However, the president of the American Men's Studies Association credits a much more basic instinct for the rise of the thin man: sex. Lean men, says Robert Heasley, who teaches at Indiana University of Pennsylvania, are inherently more “sensual” because too much muscle interferes with male-female interaction.

“If you're a machine body, you can't let yourself relax and move,” he says. “I find men are increasingly making conscious decisions not to give into it and women are seeing what happens to them when they buy into a mechanized masculinity and the person that goes with it.”

So skinny is what women really want?

Not as far as SUNY's Prof. Kimmel is concerned. “Guys are confused as hell,” he says. “The message we think we're getting is [women] want us to be kinder and softer in presentation – and more fashionable – but when we are, what women fear is that we will also sacrifice masculine sexual passion.”

But Phillip Jai Johnson, a doctoral student in psychology at McGill University, says that in reality people are much more realistic.

“Studies show that women feel men expect them to be thin and men tend to feel that women expect them to be muscular – and it's not actually that way for either of the sexes. Normal ideals are more appreciated.”

Besides, Prof. Mr. Kimmel says, men are now expected to play a bigger role in the family, which eats into their personal time. It's assumed “that men will participate in child care from the get-go,” he explains, “so if they're not getting to the gym as regularly, there's a reason.”

But that's not necessarily a good enough excuse, says Rick Marin, author of the 2003 cult hit CAD: Confessions of a Toxic Bachelor. Today, he lives in Los Angeles with his wife and two kids. While dropping off his son at preschool recently, he saw a dad in a “full Tour de France outfit” and felt badly that he wasn't in such top form himself.

Mr. Marin says North Americans won't equate being thin with being healthy until enough of them spurn fast food and rediscover walking as a means of transportation. But the aging population's desire to stay young could speed the process.

“People are postponing their lives longer,” he says. “I think that's how you look young is by being skinny.”
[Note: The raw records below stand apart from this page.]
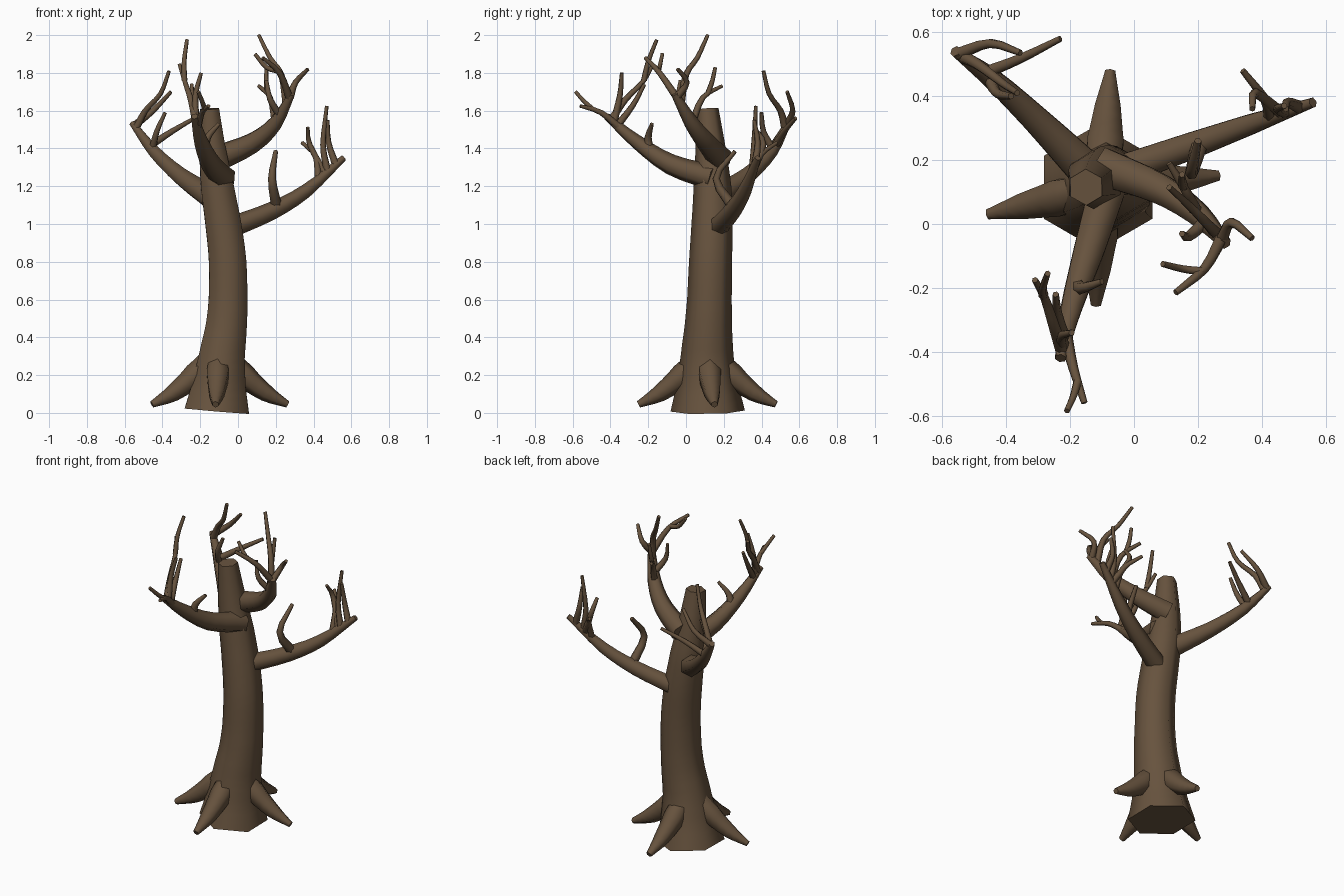
import bpy
import bmesh
import math
from mathutils import Vector

SIDES = 6
STEPS = 3

default_cube = bpy.data.objects.get("Cube")
if default_cube:
    bpy.data.objects.remove(default_cube, do_unlink=True)


def make_material(name, colour):
    material = bpy.data.materials.new(name)
    material.use_nodes = True
    material.diffuse_color = colour
    shader = material.node_tree.nodes["Principled BSDF"]
    shader.inputs["Base Color"].default_value = colour
    shader.inputs["Roughness"].default_value = 0.9
    return material


bark = make_material("brown bark", (0.135, 0.086, 0.048, 1))


def spline_point(points, position):
    """Catmull-Rom point at a position from 0 to 1 along the control points."""
    spans = len(points) - 1
    index = min(int(position * spans), spans - 1)
    t = position * spans - index
    b, c = points[index], points[index + 1]
    a = points[index - 1] if index > 0 else b * 2 - c
    d = points[index + 2] if index + 2 <= spans else c * 2 - b
    return (b * 2 + (c - a) * t
            + (a * 2 - b * 5 + c * 4 - d) * t ** 2
            + (b * 3 - a - c * 3 + d) * t ** 3) / 2


def tube(name, path, radii, side=(0, 1, 0)):
    """Six-sided tapering limb with smooth sides and flat end caps."""
    path = [Vector(p) for p in path]
    count = (len(path) - 1) * STEPS
    centres = [spline_point(path, i / count) for i in range(count + 1)]
    across = Vector(side)
    bm = bmesh.new()
    rings = []
    for i, centre in enumerate(centres):
        along = (centres[min(i + 1, count)] - centres[max(i - 1, 0)]).normalized()
        across = (across - along * across.dot(along)).normalized()
        other = along.cross(across)
        # radii are spread evenly over the length
        place = i / count * (len(radii) - 1)
        low = min(int(place), len(radii) - 2)
        radius = radii[low] + (radii[low + 1] - radii[low]) * (place - low)
        ring = []
        for k in range(SIDES):
            angle = math.tau * k / SIDES
            offset = across * math.cos(angle) + other * math.sin(angle)
            ring.append(bm.verts.new(centre + offset * radius))
        rings.append(ring)
    for lower, upper in zip(rings, rings[1:]):
        for k in range(SIDES):
            n = (k + 1) % SIDES
            face = bm.faces.new((lower[k], lower[n], upper[n], upper[k]))
            face.smooth = True
    bm.faces.new(rings[0][::-1])
    bm.faces.new(rings[-1])
    mesh = bpy.data.meshes.new(name)
    bm.to_mesh(mesh)
    bm.free()
    mesh.materials.append(bark)
    limb = bpy.data.objects.new(name, mesh)
    bpy.context.collection.objects.link(limb)
    return path


def branch(name, path, radii):
    return tube(name, path, radii, side=(0, 0, 1))


def twig(name, parent, position, *path, thick=0.021, thin=0.01):
    """Small limb that grows out of a parent path at the given position."""
    root = spline_point(parent, position)
    return tube(name, [root, *path], (thick, thin), side=(1, 0.3, 0))


# Trunk
tube("trunk",
     [(-.112, .115, .01), (-.1, .113, .15), (-.085, .112, .3), (-.063, .118, .45),
      (-.053, .124, .6), (-.055, .13, .8), (-.078, .138, 1), (-.11, .14, 1.2),
      (-.135, .13, 1.4), (-.15, .115, 1.61)],
     (.197, .163, .14, .126, .118, .114, .109, .1, .08, .057))

# Four flared roots around the trunk
hub = Vector((-.1, .113, 0))
for name, degrees in (("left_root", 6), ("back_root", 86),
                      ("right_root", 193), ("front_root", 267)):
    angle = math.radians(degrees)
    outward = Vector((math.cos(angle), math.sin(angle), 0))
    profile = ((.04, .3), (.13, .2), (.25, .105), (.365, .045))
    tube(name, [hub + outward * reach + Vector((0, 0, height))
                for reach, height in profile],
         (.055, .066, .046, .018), side=(0, 0, 1))

# Left branch and its twigs
left = branch("left_branch",
              [(-.03, .17, .985), (.18, .245, 1.07), (.36, .31, 1.175), (.56, .38, 1.35)],
              (.056, .048, .037, .017))
twig("left_low_twig", left, .38, (.18, .16, 1.24), (.2, .26, 1.385), thick=.03, thin=.012)
twig("left_tall_twig", left, .86, (.45, .36, 1.42), (.47, .37, 1.625))
twig("left_end_twig", left, .93, (.48, .38, 1.43), (.475, .36, 1.55))
twig("left_back_twig", left, .78, (.41, .39, 1.36), (.34, .48, 1.43))
twig("left_inner_twig", left, .84, (.38, .41, 1.42), (.37, .36, 1.51))

# Right back branch and its twigs
right = branch("right_branch",
               [(-.14, .16, 1.14), (-.3, .32, 1.25), (-.44, .45, 1.38), (-.56, .54, 1.535)],
               (.068, .05, .037, .018))
twig("right_tall_twig", right, .94, (-.49, .5, 1.6), (-.41, .44, 1.69), (-.365, .41, 1.81))
twig("right_end_twig", right, .97, (-.45, .565, 1.6), (-.355, .535, 1.7))
twig("right_back_twig", right, .74, (-.35, .52, 1.49), (-.23, .58, 1.56))
twig("right_short_twig", right, .7, (-.43, .41, 1.49), (-.385, .4, 1.59))

# Front branch and its twigs
front = branch("front_branch",
               [(-.075, .14, 1.245), (-.14, -.08, 1.315), (-.195, -.26, 1.435),
                (-.23, -.42, 1.57)],
               (.068, .055, .038, .019))
fork = twig("front_end_twig", front, .84, (-.19, -.45, 1.59), (-.155, -.56, 1.625))
twig("front_end_spur", fork, .7, (-.19, -.54, 1.65), (-.21, -.585, 1.7), thick=.014)
tall = twig("front_tall_twig", front, .95, (-.25, -.32, 1.66), (-.28, -.23, 1.75),
            (-.31, -.175, 1.845))
twig("front_tall_spur", tall, .7, (-.285, -.2, 1.86), (-.27, -.155, 1.975), thick=.016)
twig("front_upright_twig", front, .92, (-.225, -.35, 1.68), (-.195, -.34, 1.8))
twig("front_inner_twig", front, .88, (-.24, -.28, 1.63), (-.245, -.22, 1.74))
twig("front_low_twig", front, .54, (-.16, -.2, 1.46), (-.1, -.18, 1.53), thick=.028)

# Upper branch and its twigs
upper = branch("upper_branch",
               [(-.1, .18, 1.35), (.08, .11, 1.43), (.2, .03, 1.535), (.285, -.06, 1.69)],
               (.068, .054, .04, .02))
twig("upper_tall_twig", upper, .88, (.23, 0, 1.79), (.17, .06, 1.88), (.11, .115, 2))
hook = twig("upper_front_twig", upper, .95, (.22, -.14, 1.8), (.13, -.215, 1.88))
twig("upper_front_spur", hook, .55, (.15, -.14, 1.83), (.09, -.125, 1.9), thick=.015)
twig("upper_end_twig", upper, .96, (.305, .005, 1.75), (.37, -.045, 1.82))
bend = twig("upper_back_twig", upper, .66, (.17, .09, 1.67), (.11, .19, 1.73))
twig("upper_back_spur", bend, .65, (.15, .14, 1.76), (.15, .155, 1.83), thick=.015)
twig("upper_low_twig", upper, .75, (.17, -.04, 1.66), (.15, -.03, 1.76))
It's a rationale that works for Mr. Hylton, the Ports exec who dropped 30 pounds.

While he was back in Toronto, he ran into an old friend who could hardly believe his eyes. “You're like Dorian Gray – you keep getting younger,” he said. “Man, you look fantastic.”
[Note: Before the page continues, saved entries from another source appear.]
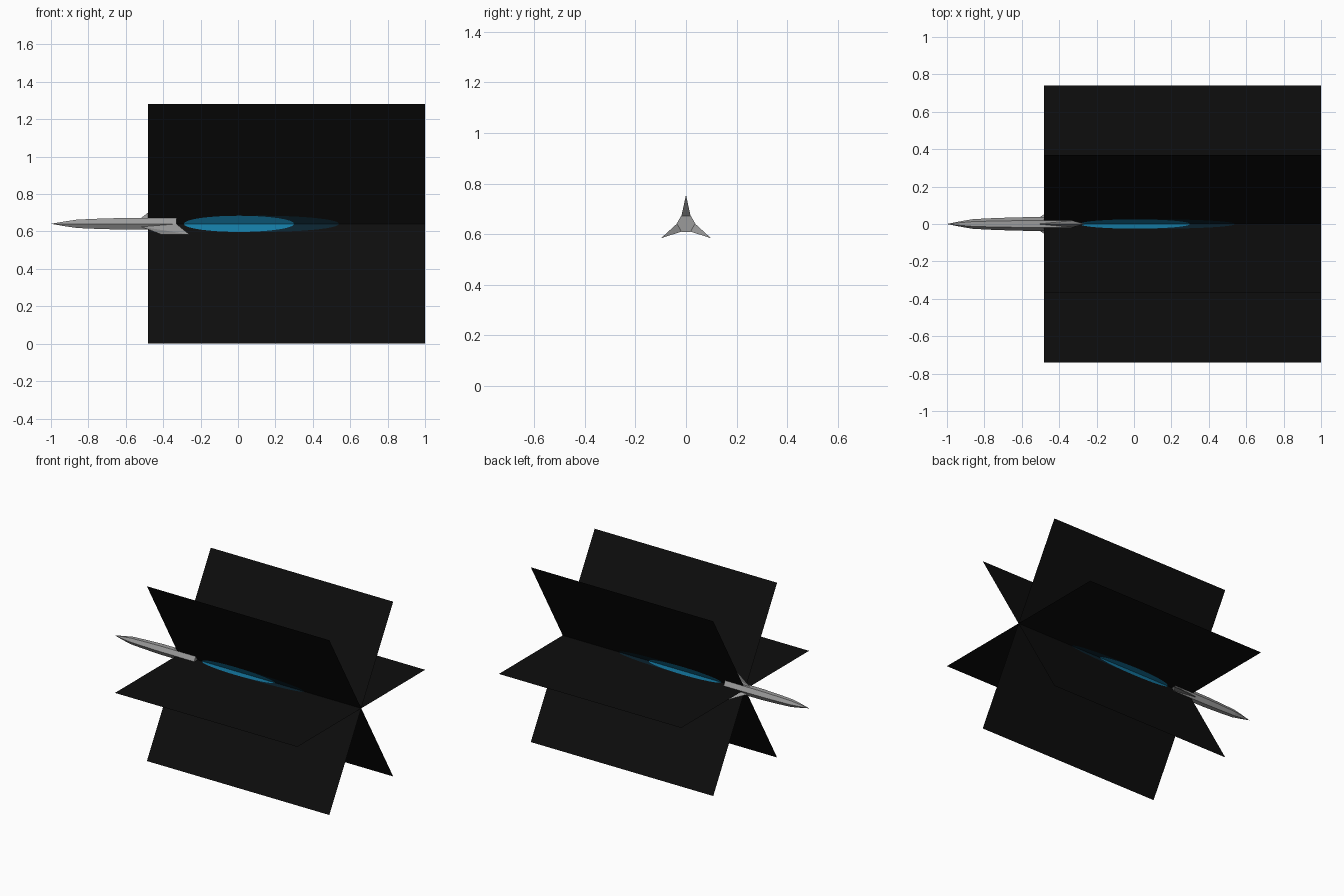
import bpy, bmesh, math
from mathutils import Matrix

if "Cube" in bpy.data.objects:
    bpy.data.objects.remove(bpy.data.objects["Cube"])

AXIS_Z = 0.641      # height of the missile axis
HALF = 0.74         # half width of the exhaust cards


def material(name, r, g, b):
    m = bpy.data.materials.new(name)
    m.diffuse_color = (r, g, b, 1)
    m.use_nodes = True
    m.node_tree.nodes["Principled BSDF"].inputs["Base Color"].default_value = m.diffuse_color
    return m


grey = material("grey metal", 0.33, 0.33, 0.33)
black = material("card black", 0.004, 0.004, 0.004)
blue = material("flame blue", 0.007, 0.19, 0.36)
dark_blue = material("flame tail blue", 0.003, 0.016, 0.028)


def finish(name, bm, mats, angle=0.0, recalc=True):
    if recalc:
        bmesh.ops.recalc_face_normals(bm, faces=bm.faces[:])
    # local axis lies on z = 0; rotate around it, then lift
    bm.transform(Matrix.Translation((0, 0, AXIS_Z)) @ Matrix.Rotation(angle, 4, 'X'))
    me = bpy.data.meshes.new(name)
    bm.to_mesh(me)
    bm.free()
    for m in mats:
        me.materials.append(m)
    ob = bpy.data.objects.new(name, me)
    bpy.context.collection.objects.link(ob)
    return ob


# missile body: six-sided, pointed nose, flat tail
bm = bmesh.new()
profile = [(-0.93, 0.014), (-0.86, 0.026), (-0.76, 0.031), (-0.62, 0.036), (-0.33, 0.037)]
rings = [[bm.verts.new((x, r * math.cos(k * math.pi / 3), r * math.sin(k * math.pi / 3)))
          for k in range(6)] for x, r in profile]
tip = bm.verts.new((-1, 0, 0))
for k in range(6):
    n = (k + 1) % 6
    bm.faces.new((tip, rings[0][k], rings[0][n]))
    for a, b in zip(rings, rings[1:]):
        bm.faces.new((a[k], b[k], b[n], a[n]))
bm.faces.new(rings[-1])
finish("missile_body", bm, [grey])

# three swept wedge fins, thick at the root and sharp at the tip
for i in range(3):
    bm = bmesh.new()
    lead, left, right, tip_lead, tip_trail = [bm.verts.new(p) for p in (
        (-0.52, 0, 0.030), (-0.33, -0.018, 0.031), (-0.33, 0.018, 0.031),
        (-0.41, 0, 0.114), (-0.26, 0, 0.114))]
    bm.faces.new((lead, left, tip_trail, tip_lead))
    bm.faces.new((lead, tip_lead, tip_trail, right))
    bm.faces.new((left, right, tip_trail))
    bm.faces.new((lead, right, left))
    finish(f"fin_{i + 1}", bm, [grey], i * math.tau / 3)


def ellipse(x, x0, x1, h):
    t = (2 * x - x0 - x1) / (x1 - x0)
    return h * math.sqrt(max(0, 1 - t * t))


# three crossed exhaust cards with the flame cut in as strips
F0, F1, F2, N = -0.29, 0.30, 0.54, 16
stations = [-0.48]
stations += [(F0 + F1) / 2 - (F1 - F0) / 2 * math.cos(math.pi * k / N) for k in range(N + 1)]
stations += [F1 + (F2 - F1) * math.sin(math.pi / 2 * k / 8) for k in range(1, 9)] + [1.0]
strip_colour = [0, 2, 1, 2, 0]
for i in range(3):
    bm = bmesh.new()
    cols = []
    for x in stations:
        inner = ellipse(x, F0, F1, 0.05)
        outer = max(inner, ellipse(x, F0, F2, 0.05))
        cols.append([bm.verts.new((x, y, 0))
                     for y in (-HALF, -outer, -inner, inner, outer, HALF)])
    for a, b in zip(cols, cols[1:]):
        for j, c in enumerate(strip_colour):
            f = bm.faces.new((a[j], b[j], b[j + 1], a[j + 1]))
            f.material_index = c
    bmesh.ops.remove_doubles(bm, verts=bm.verts[:], dist=1e-5)
    finish(f"exhaust_card_{i + 1}", bm, [black, blue, dark_blue], i * math.pi / 3, False)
At 42, Mr. Hylton gets his motivation by considering the alternative.

“I see these guys from high school that look like a freakin' heart attack waiting to happen,” he says, “and I'm single and I intend on having more children [he has a 10-year-old son] and I want to be able to run around behind them.”

With that in mind, he sticks to his daily regimen and refuses to let down his dietary guard. When tempted by forbidden foods, he thinks: “I didn't run for you this morning.”

He has also invested in a new wardrobe. “One day, I just emptied my closet, literally every single piece,” he says. “It means that this will not be temporary; this is the way it's going to be.”

An expensive incentive to keep the weight off, but his new suits don't have enough room for deep pockets anyway.

Amy Verner is a style reporter with The Globe and Mail.